Panel: Addressing Food Safety Challenges Following Hurricane Katrina


Panelists:                                Dean Bodager, RS, DAAS, MPA

Regional Environmental Epidemiologist

Food and Waterborne Disease

Division of Environmental Health, Florida Department of Health

Capt Wendy Fanaselle, RS, MS, DAAS

Consumer Safety Officer, Retail Food Protection Team

Center for Food Safety and Applied Nutrition, FDA

John Gurrisi

Director, Total Quality-New Business

Darden Restaurants, Orlando, FL

Jo McLean, DHH, OPH

Sanitarian Regional Director

Department of Health and Hospitals/Office of Public Health

Region I, New Orleans, LA;

Level of Knowledge:              Multi-Level

Mr. Dean Bodager’s Abstract:

In Florida, preparations prior to Hurricane Katrina were the same as those for Florida's many other hurricanes. With respect to food safety and hygiene, this involved distributing information to the public and inspectors prior to the hurricane and ensuring that contact information was up-to-date.  After the hurricane, shelters and feeding stations were monitored for appropriate food safety and hygiene practices, along with information distribution. Other issues related to hurricanes in general and Katrina specifically, involved the complexity post-hurricane staffing for these activities, including availability, environmental heath specialists as hurricane victims themselves, the need/desire for assistance by affected areas, and compassion fatigue.

Learning Objectives:

  1. Name at least three post-disaster issues faced after Katrina and other hurricanes
  2. Name three types of post-hurricane foodborne illness surveillance efforts
  3. Name three reasons for lack of post-hurricane foodborne illness activity

Mr. John Gurrisi’s Abstract:

The safe operation of a restaurant or other food facility following a natural disaster, such as a hurricane, is vital to the community it serves. Darden Restaurants had several restaurants that were affected by Hurricane Katrina and several other major hurricanes during the past two years. This presentation will provide detailed information on how to prepare a restaurant for safe-food service before the storm, and how to serve safe food in the wake of the storm. Lack of potable water is one of the major hurdles that must be adequately planned for and executed to ensure safe-food preparation and service to the public. Other hurdles that must be dealt with include personal hygiene and hand washing, utensil washing, menu considerations, food supply, and staffing. This presentation will show that by proper planning and execution, a restaurant can service the community within which it operates.

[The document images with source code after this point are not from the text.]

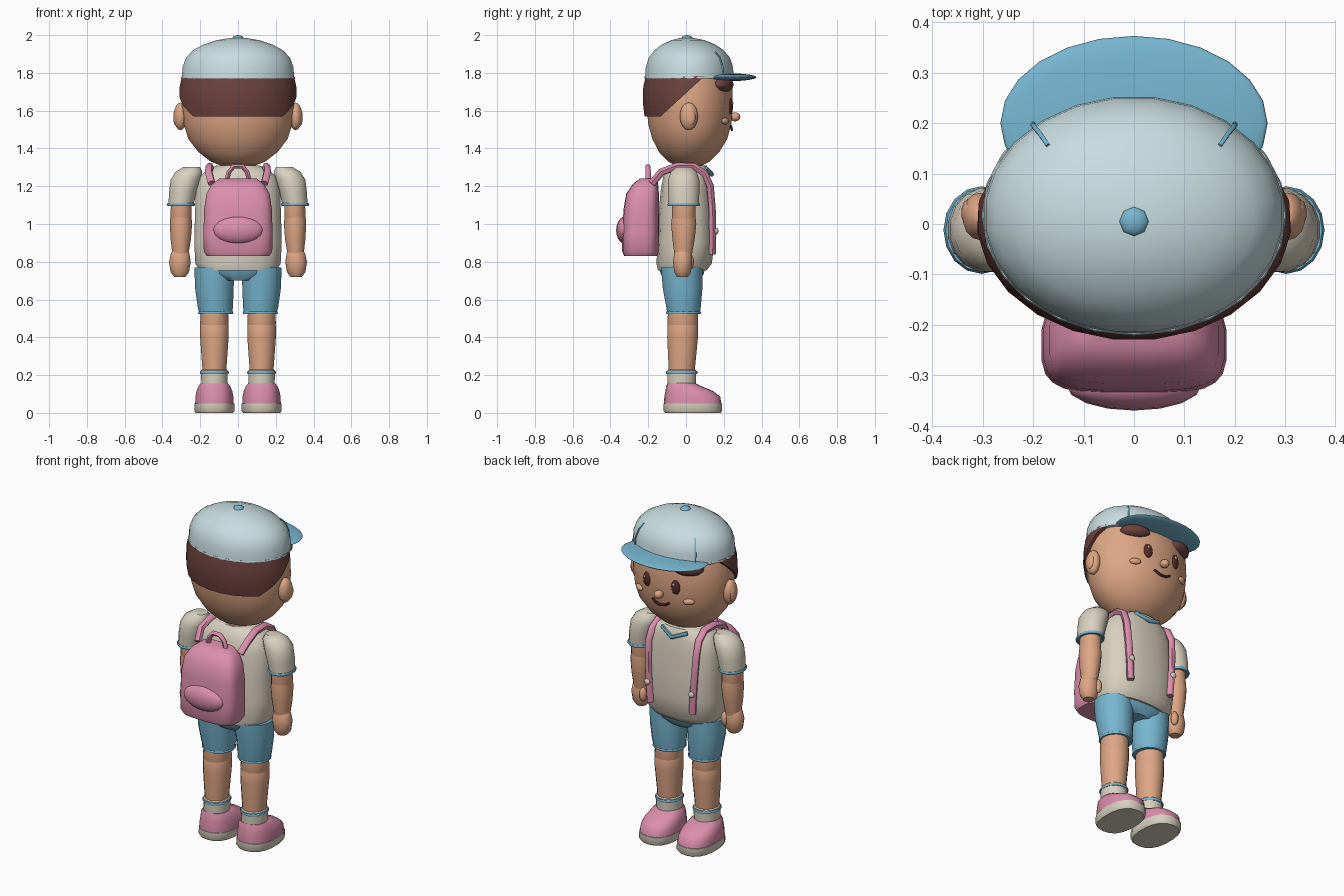
import bpy, bmesh, math
from mathutils import Vector


def mat(name, r, g, b):
    m = bpy.data.materials.new(name)
    lin = [((c / 255 + 0.055) / 1.055) ** 2.4 for c in (r, g, b)]
    m.diffuse_color = (*lin, 1)
    return m


SKIN = mat("skin", 222, 166, 132)
CREAM = mat("cream", 217, 209, 192)
BLUE = mat("blue", 118, 182, 208)
PALE = mat("pale_blue", 199, 220, 223)
PINK = mat("pink", 220, 142, 172)
BROWN = mat("hair_brown", 108, 66, 62)
DARK = mat("eye_brown", 88, 42, 42)


def smooth(ob, angle=40):
    bpy.ops.object.select_all(action='DESELECT')
    ob.select_set(True)
    bpy.context.view_layer.objects.active = ob
    bpy.ops.object.shade_smooth_by_angle(angle=math.radians(angle))


def finish(name, bm, material):
    bmesh.ops.recalc_face_normals(bm, faces=bm.faces[:])
    me = bpy.data.meshes.new(name)
    bm.to_mesh(me)
    bm.free()
    me.materials.append(material)
    ob = bpy.data.objects.new(name, me)
    bpy.context.collection.objects.link(ob)
    smooth(ob)
    return ob


def loft_mesh(rings, n=16, power=2.0):
    """Stack of superellipse rings: (z, cx, cy, rx, ry)."""
    bm = bmesh.new()
    rows = []
    for z, cx, cy, rx, ry in rings:
        row = []
        for i in range(n):
            a = 2 * math.pi * (i + 0.5) / n
            c, s = math.cos(a), math.sin(a)
            row.append(bm.verts.new((
                cx + rx * math.copysign(abs(c) ** (2 / power), c),
                cy + ry * math.copysign(abs(s) ** (2 / power), s), z)))
        rows.append(row)
    for a, b in zip(rows, rows[1:]):
        for i in range(n):
            j = (i + 1) % n
            bm.faces.new((a[i], a[j], b[j], b[i]))
    bm.faces.new(rows[0][::-1])
    bm.faces.new(rows[-1])
    return bm


def loft(name, rings, material, n=16, power=2.0):
    return finish(name, loft_mesh(rings, n, power), material)


def ball(name, loc, size, material, seg=16, rot=(0, 0, 0)):
    bpy.ops.mesh.primitive_uv_sphere_add(segments=seg, ring_count=seg // 2 + 2,
                                         location=loc, rotation=rot)
    ob = bpy.context.object
    ob.name = name
    ob.scale = size
    ob.data.materials.append(material)
    smooth(ob, 60)
    return ob


def tube(name, pts, radius, material, closed=False, flat=1.0):
    cu = bpy.data.curves.new(name, 'CURVE')
    cu.dimensions = '3D'
    cu.bevel_depth = radius
    cu.bevel_resolution = 1
    cu.use_fill_caps = True
    sp = cu.splines.new('POLY')
    sp.points.add(len(pts) - 1)
    for p, co in zip(sp.points, pts):
        p.co = (*co, 1)
    sp.use_cyclic_u = closed
    ob = bpy.data.objects.new(name, cu)
    bpy.context.collection.objects.link(ob)
    cu.materials.append(material)
    bpy.ops.object.select_all(action='DESELECT')
    ob.select_set(True)
    bpy.context.view_layer.objects.active = ob
    bpy.ops.object.convert(target='MESH')
    ob = bpy.context.object
    smooth(ob, 60)
    return ob


def hoop(name, x, y, z, rx, ry, radius, material, n=16):
    pts = [(x + rx * math.cos(2 * math.pi * i / n),
            y + ry * math.sin(2 * math.pi * i / n), z) for i in range(n)]
    return tube(name, pts, radius, material, True)


# Head
loft("head", [(1.305, 0, .015, .08, .06), (1.33, 0, .015, .145, .11),
              (1.38, 0, .017, .21, .16), (1.45, 0, .02, .265, .2),
              (1.53, 0, .02, .29, .222), (1.62, 0, .02, .3, .23),
              (1.72, 0, .02, .295, .228), (1.8, 0, .02, .27, .21)], SKIN, 24)
loft("neck", [(1.24, 0, .01, .09, .08), (1.36, 0, .01, .09, .08)], SKIN)

# Hair: shell sliced on a slant so the face stays clear
bm = loft_mesh([(1.5, 0, .02, .285, .225), (1.57, 0, .018, .305, .24),
                (1.65, 0, .016, .315, .247), (1.73, 0, .017, .311, .245),
                (1.8, 0, .02, .295, .23)], 24)
p, q = Vector((0, -.15, 1.555)), Vector((0, .1, 1.785))
slope = q - p
cut = bmesh.ops.bisect_plane(bm, geom=bm.verts[:] + bm.edges[:] + bm.faces[:],
                             plane_co=p, plane_no=(0, slope.z, -slope.y), clear_outer=True)
bmesh.ops.holes_fill(bm, edges=[e for e in bm.edges if e.is_boundary])
low = bmesh.ops.bisect_plane(bm, geom=bm.verts[:] + bm.edges[:] + bm.faces[:],
                             plane_co=(0, 0, 1.568), plane_no=(0, 0, -1), clear_outer=True)
bmesh.ops.holes_fill(bm, edges=[e for e in bm.edges if e.is_boundary])
finish("hair", bm, BROWN)

# Cap
loft("cap_crown", [(1.77, 0, .018, .3, .237), (1.83, 0, .018, .296, .233),
                   (1.88, 0, .018, .278, .217), (1.92, 0, .016, .24, .185),
                   (1.95, 0, .014, .185, .143), (1.973, 0, .01, .115, .09),
                   (1.985, 0, .005, .04, .035)], PALE, 24)
hoop("cap_band", 0, .018, 1.775, .297, .234, .006, PALE, 24)
ball("cap_brim", (0, .2, 1.777), (.265, .173, .022), BLUE, 24)
ball("cap_button", (0, .005, 1.983), (.03, .03, .017), BLUE, 8)
for s in (-1, 1):
    tube("cap_seam", [(s * .2, .2, 1.77), (s * .2, .195, 1.83),
                      (s * .187, .18, 1.88), (s * .17, .155, 1.91)], .005, BLUE)

# Face
ball("nose", (0, .26, 1.567), (.026, .028, .024), SKIN, 12)
tube("mouth", [(.055 * t, .243 - .006 * t * t, 1.498 + .022 * t * t)
               for t in (-1, -.6, -.2, .2, .6, 1)], .007, DARK)
for s in (-1, 1):
    ball("eye", (s * .096, .234, 1.625), (.027, .014, .043), DARK, 12, (0, 0, -s * .25))
    ball("eye_glint", (s * .096 + .006, .246, 1.642), (.007, .005, .009), CREAM, 8)
    ball("cheek", (s * .165, .208, 1.545), (.032, .016, .018), SKIN, 12, (0, 0, -s * .5))
    ball("fringe_tuft", (s * .155, .195, 1.738), (.085, .05, .04), BROWN, 12, (0, 0, -s * .45))
    ball("ear", (s * .305, .015, 1.57), (.036, .048, .073), SKIN, 14)
    ball("inner_ear", (s * .33, .022, 1.565), (.013, .028, .045), SKIN, 10)

# Shirt
loft("shirt", [(.755, 0, -.02, .205, .13), (.79, 0, -.01, .228, .148),
               (.9, 0, 0, .234, .152), (1.05, 0, 0, .23, .147),
               (1.18, 0, 0, .225, .135), (1.25, 0, .003, .205, .125),
               (1.29, 0, .01, .16, .11), (1.31, 0, .015, .115, .095)], CREAM, 20, 2.5)
tube("collar", [(-.085, .105, 1.295), (0, .137, 1.262), (.085, .105, 1.295)], .012, BLUE)

# Arms
for s in (-1, 1):
    loft("sleeve", [(1.1, s * .302, -.012, .068, .08), (1.17, s * .292, -.012, .074, .085),
                    (1.235, s * .278, -.012, .08, .084), (1.275, s * .26, -.012, .073, .07),
                    (1.302, s * .245, -.012, .045, .04)], CREAM)
    hoop("sleeve_trim", s * .302, -.012, 1.103, .067, .078, .009, BLUE)
    loft("upper_arm", [(1.0, s * .302, -.012, .05, .055), (1.03, s * .302, -.012, .058, .064),
                       (1.12, s * .3, -.012, .055, .062)], SKIN)
    loft("forearm", [(.83, s * .305, -.015, .042, .046), (.92, s * .303, -.013, .055, .06),
                     (1.0, s * .302, -.012, .06, .068), (1.05, s * .302, -.012, .056, .062)], SKIN)
    loft("hand", [(.72, s * .308, -.018, .03, .03), (.745, s * .308, -.018, .05, .045),
                  (.8, s * .308, -.018, .058, .052), (.845, s * .306, -.017, .05, .046),
                  (.87, s * .305, -.016, .035, .035)], SKIN)
    ball("thumb", (s * .272, .02, .8), (.022, .022, .042), SKIN, 10)

# Shorts, legs, socks and shoes
loft("shorts_hips", [(.7, 0, -.02, .09, .09), (.735, 0, -.02, .19, .115),
                     (.78, 0, -.02, .212, .125)], BLUE, 20, 2.5)
for s in (-1, 1):
    x = s * .125
    loft("shorts_leg", [(.525, s * .118, -.013, .088, .088), (.56, s * .12, -.013, .095, .093),
                        (.66, x, -.018, .104, .107), (.77, x, -.022, .108, .112)], BLUE)
    hoop("shorts_hem", s * .118, -.013, .53, .087, .087, .007, BLUE)
    loft("thigh", [(.45, x, -.017, .07, .077), (.47, x, -.017, .077, .083),
                   (.54, x, -.017, .074, .08)], SKIN)
    loft("shin", [(.18, x, -.022, .062, .068), (.25, x, -.022, .066, .072),
                  (.4, x, -.018, .077, .083), (.46, x, -.017, .077, .083),
                  (.48, x, -.017, .07, .076)], SKIN)
    loft("sock", [(.13, x, -.022, .07, .076), (.225, x, -.022, .072, .078),
                  (.23, x, -.022, .066, .072)], CREAM)
    hoop("sock_band", x, -.022, .214, .07, .077, .008, BLUE)
    loft("sole", [(0, x, .036, .1, .148), (.012, x, .036, .108, .156),
                  (.05, x, .036, .107, .155)], CREAM, 18, 2.4)
    loft("shoe", [(.045, x, .036, .103, .152), (.085, x, .033, .102, .148),
                  (.115, x, .018, .096, .127), (.14, x, -.01, .086, .095),
                  (.157, x, -.024, .072, .074)], PINK, 18, 2.4)

# Backpack
loft("backpack", [(.83, 0, -.24, .165, .088), (.855, 0, -.24, .182, .098),
                  (.95, 0, -.24, .184, .098), (1.08, 0, -.237, .18, .094),
                  (1.16, 0, -.23, .168, .087), (1.21, 0, -.215, .14, .068),
                  (1.24, 0, -.2, .1, .045)], PINK, 24, 3.6)
ball("backpack_pocket", (0, -.32, .967), (.134, .05, .074), PINK, 16)
tube("backpack_handle", [(-.06, -.2, 1.23), (-.048, -.2, 1.275), (-.022, -.202, 1.305),
                         (.022, -.202, 1.305), (.048, -.2, 1.275), (.06, -.2, 1.23)], .014, PINK)
for s in (-1, 1):
    tube("backpack_strap", [(s * .14, -.18, 1.215), (s * .155, -.13, 1.275),
                            (s * .15, -.05, 1.305), (s * .15, .04, 1.305),
                            (s * .155, .1, 1.265), (s * .16, .128, 1.2),
                            (s * .155, .138, 1.08), (s * .147, .141, .95),
                            (s * .14, .138, .84)], .021, PINK)
    ball("strap_button", (s * .147, .16, .963), (.018, .012, .018), CREAM, 10)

Learning Objectives:

  1. Plan and prepare a restaurant for food service following a hurricane
  2. Prepare a restaurant for serving safe food while operating under a boil water notice and other food safety challenges
  3. Learn best practices for safe food handling, personal hygiene, utensil washing, and menu selection for a safe and efficient food service.

Capt Wendy Fanaselle’s and Ms. Joe McLean’s Abstract:

The catastrophic devastation produced by hurricane Katrina will long be remembered in our history as an event that forever changed our nation.  The 30 foot storm surge up the Mississippi river gulf coast resulted in 5 levee breaches and flooded 80% of the city of New Orleans.  The levee breaches added to a death toll from Katrina that has exceeded 1600 people, with more than 200 unaccounted for, 1.5 million displaced, 527,000 homeless, and an estimated 75 billion in damages.  Katrina’s devastation covered 108,456 square miles, reached across several gulf coat states, left us with memories that will stay with us forever, and lessons learned that will help us in preparing for the next disaster.  This presentation will cover the emergency response experience and food safety issues after Katrina in Louisiana from a local and a federal perspective.  The combination of resources and teamwork of the Public Health Service officers, local, state, and federal environmental health specialists that worked together on a daily basis were essential part of the response.

Learning Objectives:

  1. Gain an understanding of the environmental problems that can develop from a disaster like this.
  2. Gain an understanding of the issues food facilities will face in recovering from this type of disaster.
  3. Gain an understanding of the value of teamwork in responding to a disaster.